How would I be able to tell if the premises are jointly consistent or not? That is also answered on page 265. To show the premises are jointly consistent I need to provide an interpretation where all of the premises are true. Note, it says nothing about the conclusion of an argument. To show the premises are jointly inconsistent I need to prove that these premises lead to a contradiction. In other words, to show that the premises, "P", "Q", and "R", are jointly inconsistent, I would need to prove this argument: "P, Q, ¬P ∴ ⊥"

Here is that proof using contradiction introduction (⊥I): In summary Peter Smith's question attempts to help the reader distinguish between the validity of an argument and the joint consistency of a set of premises.

References

Kevin Klement's JavaScript/PHP Fitch-style natural deduction proof editor and checker http://proofs.openlogicproject.org/

P. D. Magnus, Tim Button with additions by J. Robert Loftis remixed and revised by Aaron Thomas-Bolduc, Richard Zach, forallx Calgary Remix: An Introduction to Formal Logic, Winter 2018. http://forallx.openlogicproject.org/

Only if you add premises that make the system inconsistent, because then the whole logical system foes out the window.

E.g. the premises 1. If A, then B 2. A

Put together, you can infer

B

1. If A, then (not B)

Then your system is inconsistent and you can prove anything you want.

• Just a small point, but it's not the logical system that's inconsistent, but merely the premises of the argument. – possibleWorld Jun 3 '17 at 12:59
• Sorry, by system I meant the system of inferences created by the premises, not the formal system – Franz Jun 3 '17 at 13:35

Can you make a valid inference invalid by adding extra premises?

YES, always it will become invalid. If you add a dimension (extra premises) then the inference (conclusion, theory) has to change. If you analyze a subject based on two dimensions and draw your inference but then somebody shows that it is a three dimensional case then the original inference will become wrong. Dimensions are nothing but additional features.

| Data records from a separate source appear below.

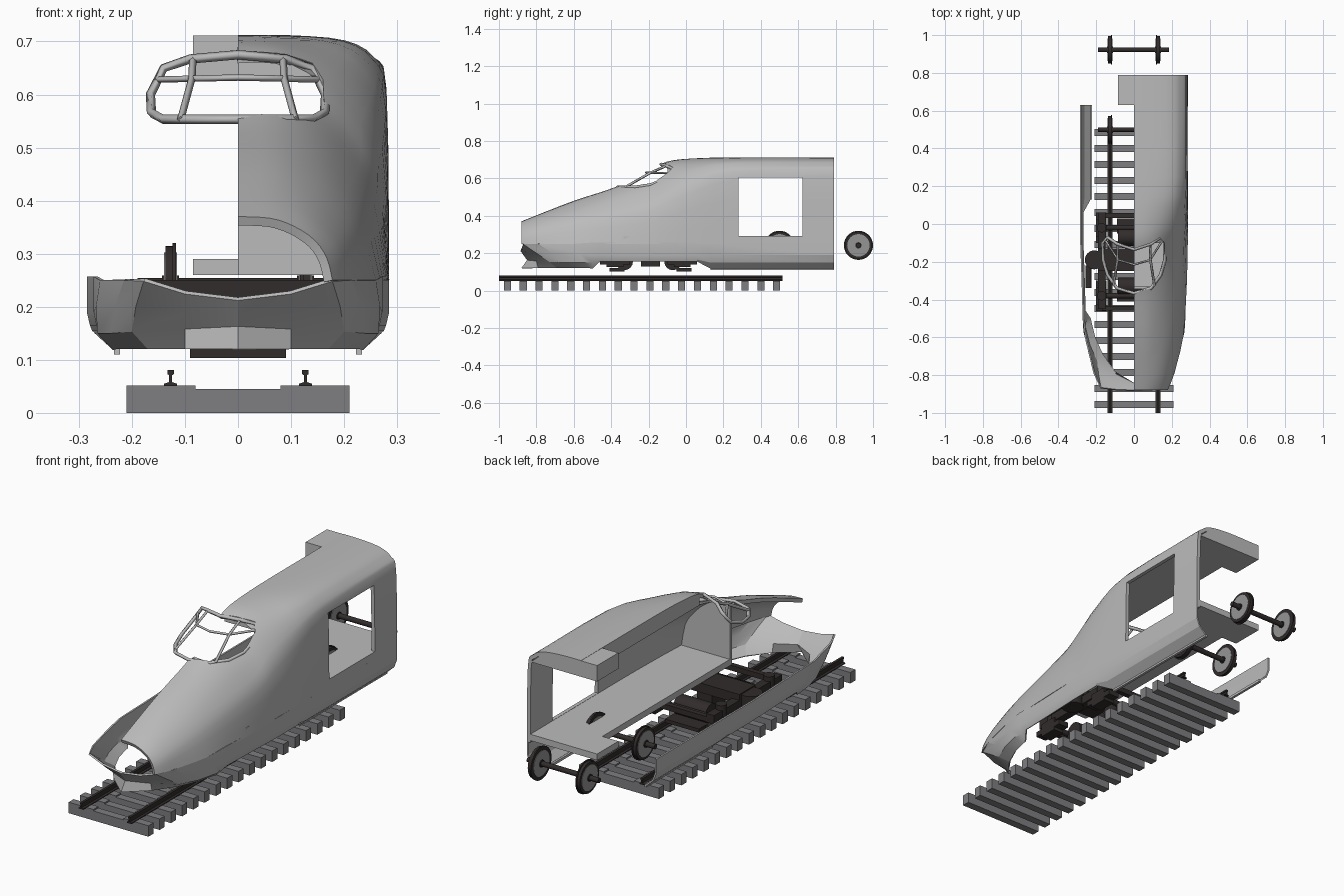
import bpy, bmesh, math
from mathutils import Vector

if "Cube" in bpy.data.objects:
    bpy.data.objects.remove(bpy.data.objects["Cube"])


def material(name, r, g, b):
    m = bpy.data.materials.new(name)
    m.diffuse_color = (r, g, b, 1)
    m.use_nodes = True
    m.node_tree.nodes["Principled BSDF"].inputs["Base Color"].default_value = m.diffuse_color
    return m


SHELL = material("shell_grey", 0.50, 0.50, 0.50)
CONCRETE = material("sleeper_grey", 0.21, 0.21, 0.22)
DARK = material("dark_iron", 0.032, 0.025, 0.025)
STEEL = material("wheel_steel", 0.30, 0.30, 0.30)


def make(name, verts, faces, mat):
    me = bpy.data.meshes.new(name)
    me.from_pydata([tuple(v) for v in verts], [], faces)
    me.materials.append(mat)
    ob = bpy.data.objects.new(name, me)
    bpy.context.collection.objects.link(ob)
    return ob


def fix_normals(ob):
    bm = bmesh.new()
    bm.from_mesh(ob.data)
    bmesh.ops.recalc_face_normals(bm, faces=bm.faces)
    bm.to_mesh(ob.data)
    bm.free()
    return ob


def loft(name, rings, mat):
    """Closed solid through equal-length rings."""
    n = len(rings[0])
    faces = [[i * n + j, i * n + (j + 1) % n, (i + 1) * n + (j + 1) % n, (i + 1) * n + j]
             for i in range(len(rings) - 1) for j in range(n)]
    faces += [list(range(n))[::-1], [(len(rings) - 1) * n + j for j in range(n)]]
    return fix_normals(make(name, [p for r in rings for p in r], faces, mat))


def prism(name, prof, y0, y1, mat):
    return loft(name, [[(x, y, z) for x, z in prof] for y in (y0, y1)], mat)


def box(name, x0, x1, y0, y1, z0, z1, mat):
    return prism(name, [(x0, z0), (x1, z0), (x1, z1), (x0, z1)], y0, y1, mat)


def cyl(name, c, r, length, axis, mat, n=24):
    c = Vector(c)
    a = Vector({'X': (1, 0, 0), 'Y': (0, 1, 0), 'Z': (0, 0, 1)}[axis])
    u = Vector((0, 1, 0)) if axis != 'Y' else Vector((0, 0, 1))
    v = a.cross(u)
    ang = [2 * math.pi * i / n for i in range(n)]
    ob = loft(name, [[c + a * s * length / 2 + u * r * math.cos(t) + v * r * math.sin(t)
                      for t in ang] for s in (-1, 1)], mat)
    return smooth(ob)


def smooth(ob, angle=32):
    bpy.ops.object.select_all(action='DESELECT')
    ob.select_set(True)
    bpy.context.view_layer.objects.active = ob
    bpy.ops.object.shade_smooth_by_angle(angle=math.radians(angle))
    return ob


def bake(ob):
    """Apply all modifiers."""
    dg = bpy.context.evaluated_depsgraph_get()
    me = bpy.data.meshes.new_from_object(ob.evaluated_get(dg))
    ob.modifiers.clear()
    ob.data = me


def sheet(name, rows, thick, mat):
    """Grid surface thickened inwards."""
    n = len(rows[0])
    faces = [[i * n + j, i * n + j + 1, (i + 1) * n + j + 1, (i + 1) * n + j]
             for i in range(len(rows) - 1) for j in range(n - 1)]
    ob = make(name, [p for r in rows for p in r], faces, mat)
    out = sum(p.area * p.normal.dot(p.center - Vector((0, p.center.y * 0.8, 0.3)))
              for p in ob.data.polygons)
    if out < 0:
        ob.data.flip_normals()
    mod = ob.modifiers.new("thickness", 'SOLIDIFY')
    mod.thickness, mod.offset = thick, -1
    bake(ob)
    return ob


def cut(ob, cutter):
    mod = ob.modifiers.new("cut", 'BOOLEAN')
    mod.operation, mod.solver, mod.object = 'DIFFERENCE', 'EXACT', cutter
    bake(ob)
    bpy.data.objects.remove(cutter)


def refine(pts, k=3):
    """Smooth curve through points."""
    pts = [Vector(p) for p in pts]
    out = []
    for i in range(len(pts) - 1):
        a, b = pts[i], pts[i + 1]
        p, q = pts[max(i - 1, 0)], pts[min(i + 2, len(pts) - 1)]
        for s in range(k):
            t = s / k
            out.append(0.5 * (2 * a + (b - p) * t + (2 * p - 5 * a + 4 * b - q) * t * t
                              + (3 * a - p - 3 * b + q) * t ** 3))
    return out + [pts[-1]]


# Track: sleepers and rails
half = [(0.21, 0), (0.21, 0.052), (0.08, 0.052), (0.08, 0.045)]
sleeper = half + [(-x, z) for x, z in half[::-1]]
for i in range(18):
    y = -0.955 + i * 0.0847
    prism("sleeper", sleeper, y - 0.019, y + 0.019, CONCRETE)
half = [(0.012, 0.051), (0.012, 0.055), (0.003, 0.058), (0.003, 0.071), (0.006, 0.073), (0.006, 0.081)]
for s in (-1, 1):
    prof = [(s * 0.127 + x, z) for x, z in half + [(-x, z) for x, z in half[::-1]]]
    prism("rail", prof, -1.0, 0.515, DARK)

# Loose wheelsets
for y in (0.5, 0.922):
    cyl("axle", (-0.002, y, 0.242), 0.012, 0.375, 'X', DARK, 16)
    for s in (-1, 1):
        cyl("wheel_tyre", (s * 0.127, y, 0.242), 0.073, 0.02, 'X', DARK, 32)
        cyl("wheel_flange", (s * 0.120, y, 0.242), 0.078, 0.006, 'X', DARK, 32)
        cyl("wheel_disc", (s * 0.127, y, 0.242), 0.06, 0.024, 'X', STEEL, 32)
        cyl("wheel_hub", (s * 0.127, y, 0.242), 0.017, 0.032, 'X', DARK, 16)

# Right upper shell: half sections from roof centre down to the belt line
stations = [
    (-0.88, [0, .37, .06, .367, .105, .352, .145, .325, .168, .29, .178, .25]),
    (-0.80, [0, .402, .06, .40, .115, .385, .16, .355, .195, .31, .21, .25]),
    (-0.60, [0, .48, .07, .475, .13, .45, .185, .41, .23, .35, .26, .25]),
    (-0.37, [0, .556, .07, .552, .14, .52, .20, .465, .25, .39, .277, .25]),
    (-0.20, [0, .642, .08, .625, .155, .57, .215, .505, .262, .42, .283, .25]),
    (-0.10, [0, .69, .075, .68, .14, .645, .21, .575, .265, .47, .284, .25]),
    (0.03, [0, .706, .08, .702, .17, .675, .235, .62, .275, .52, .285, .25]),
    (0.25, [0, .712, .10, .711, .20, .70, .255, .665, .28, .59, .285, .25]),
    (0.79, [0, .712, .10, .711, .20, .70, .255, .67, .28, .61, .285, .25]),
]
sections = [refine([(p[i], y, p[i + 1]) for i in range(0, 12, 2)]) for y, p in stations]
columns = [refine(col) for col in zip(*sections)]
shell = sheet("body_shell", columns, 0.018, SHELL)
cut(shell, box("window_cutter", 0.2, 0.4, 0.28, 0.623, 0.291, 0.605, SHELL))
plan = [(-0.05, -0.365), (0, -0.365), (0.09, -0.34), (0.14, -0.27), (0.163, -0.19),
        (0.16, -0.1), (0.14, -0.07), (0.09, -0.1), (0, -0.13), (-0.05, -0.13)]
cut(shell, loft("cab_cutter", [[(x, y, z) for x, y in plan] for z in (0.45, 0.9)], SHELL))
smooth(shell)

# Lower skirts with chin and plough, on both sides
lip = [(0, -.885, .212), (.1, -.88, .224), (.178, -.87, .248), (.215, -.79, .25), (.26, -.6, .25)]
chin = [(0, -.85, .163), (.1, -.80, .158), (.20, -.73, .153), (.24, -.64, .15), (.265, -.54, .15)]
toe = [(0, -.88, .12), (.1, -.79, .12), (.17, -.69, .12), (.21, -.60, .12), (.23, -.52, .12)]
for s, end in ((1, 0.79), (-1, 0.63)):
    cols = []
    for a, b, c in zip(lip, chin, toe):
        m = (Vector(a) + Vector(b)) / 2 + Vector((0.02 * a[0], 0, 0))
        cols.append([a, m, b, c])
    for y, lifted in ((-.50, 0), (-.46, 1), (-.3, 1), (-.1, 1), (.06, 1), (.13, 0), (end, 0)):
        w = 0.285 if y > -0.2 else 0.272 + 0.028 * (y + 0.5)
        if lifted:
            low = [(w, y, .19), (w - .006, y, .165), (w - .01, y, .155)]
        else:
            low = [(w, y, .19), (w - .015, y, .15), (.235, y, .118)]
        cols.append([(w, y, .257)] + low)
    cols = [[(s * p[0], p[1], p[2]) for p in c] for c in cols]
    smooth(sheet("lower_skirt", cols, 0.008, SHELL), 20)
    xs = sorted((s * 0.222, s * 0.234))
    box("skirt_lip", *xs, 0.13, end, 0.11, 0.122, SHELL)

# Cabin floor, ceiling and front bulkhead
box("cabin_floor", 0, 0.275, -0.335, 0.79, 0.26, 0.29, SHELL)
box("floor_extension", -0.085, 0, 0.63, 0.79, 0.26, 0.29, SHELL)
box("ceiling_extension", -0.085, 0, 0.63, 0.79, 0.635, 0.711, SHELL)
ceiling = [
    (-0.10, [0, .635, .14, .635, .13, .642, .07, .672, 0, .68]),
    (0.03, [0, .635, .21, .635, .165, .668, .08, .694, 0, .698]),
    (0.25, [0, .635, .262, .635, .20, .692, .10, .703, 0, .705]),
    (0.79, [0, .635, .265, .635, .20, .692, .10, .703, 0, .705]),
]
loft("ceiling", [[(p[i], y, p[i + 1]) for i in range(0, 10, 2)] for y, p in ceiling], SHELL)
prism("bulkhead", [(0, .26), (.27, .26), (.265, .33), (.24, .40), (.195, .465),
                   (.135, .52), (.07, .55), (0, .555)], -0.345, -0.33, SHELL)


# Windscreen frame
def bar(name, pts, r, closed=False):
    cu = bpy.data.curves.new(name, 'CURVE')
    cu.dimensions, cu.bevel_depth, cu.bevel_resolution = '3D', r, 0
    cu.use_fill_caps = True
    sp = cu.splines.new('POLY')
    sp.points.add(len(pts) - 1)
    for q, p in zip(sp.points, pts):
        q.co = (*p, 1)
    sp.use_cyclic_u = closed
    tmp = bpy.data.objects.new(name, cu)
    bpy.context.collection.objects.link(tmp)
    me = bpy.data.meshes.new_from_object(tmp.evaluated_get(bpy.context.evaluated_depsgraph_get()))
    bpy.data.objects.remove(tmp)
    me.materials.clear()
    me.materials.append(SHELL)
    bpy.context.collection.objects.link(bpy.data.objects.new(name, me))


edge = [(0, -.367, .553), (.09, -.34, .553), (.14, -.27, .553), (.163, -.19, .565),
        (.165, -.10, .60), (.14, -.07, .65), (.09, -.105, .667), (0, -.135, .675)]
bar("windscreen_rim", edge + [(-x, y, z) for x, y, z in edge[-2:0:-1]], 0.009, True)
mid = [(0, -.215, .632), (.085, -.19, .63), (.152, -.085, .628)]
bar("windscreen_crossbar", [(-x, y, z) for x, y, z in mid[:0:-1]] + mid, 0.006)
for s in (-1, 1):
    bar("windscreen_pillar", [(s * .085, -.105, .667), (s * .087, -.19, .63), (s * .108, -.325, .553)], 0.007)

# Bogie
box("bogie_transom", -0.19, 0.17, -0.25, -0.13, 0.205, 0.25, DARK)
box("bogie_pivot", -0.04, 0.04, -0.24, -0.14, 0.13, 0.21, DARK)
for y, d in ((-0.38, 1), (-0.02, -1)):
    cyl("bogie_axle", (0, y, 0.165), 0.014, 0.36, 'X', DARK, 16)
    cyl("traction_motor", (0, y + d * 0.05, 0.155), 0.046, 0.17, 'X', DARK, 16)
    box("motor_plate", -0.09, 0.09, y - 0.03, y + 0.05, 0.103, 0.12, DARK)
    box("bogie_end_beam", -0.17, 0.17, y - d * 0.065 - 0.012, y - d * 0.065 + 0.012, 0.18, 0.205, DARK)
    for s in (-1, 1):
        xs = sorted((s * 0.145, s * 0.2))
        box("axle_box", *xs, y - 0.045, y + 0.045, 0.125, 0.19, DARK)
        box("axle_arm", *xs, y - 0.08, y + 0.08, 0.14, 0.165, DARK)
        cyl("bogie_spring", (s * 0.172, y, 0.215), 0.025, 0.06, 'Z', DARK, 16)
for s in (-1, 1):
    xs = sorted((s * 0.15, s * 0.19))
    box("bogie_side_frame", *xs, -0.45, 0.06, 0.18, 0.222, DARK)
    cyl("air_spring", (s * 0.21, -0.19, 0.21), 0.05, 0.07, 'Z', DARK, 24)
    cyl("yaw_damper", (s * 0.24, -0.28, 0.195), 0.016, 0.12, 'Y', DARK, 16)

As an example, Kepler said – satellites go around earth in an elliptical path and then produced a position formula for the satellite at any given time. His premises were - static, two dimensional, and on a paper. But in reality the earth is moving in 3D space around the sun, the sun is also moving in the same 3D space around the galaxy, the galaxy itself is moving in the universe. Thus when you add these dimensions, the Kepler’s law becomes invalid. Path of the satellite never meets and therefore will never be elliptical. The complexity of the path is beyond our comprehension.

However, the answer to the problem will always be NO, if the conclusion is based on the observation of nature, just like Galileo did. Kepler was wrong because he did not observe the nature. All inferences are independent of premises when based on observation of nature.

For more on the laws of nature and on universal truths take a look at the free book at the blog site https://theoryofsouls.wordpress.com/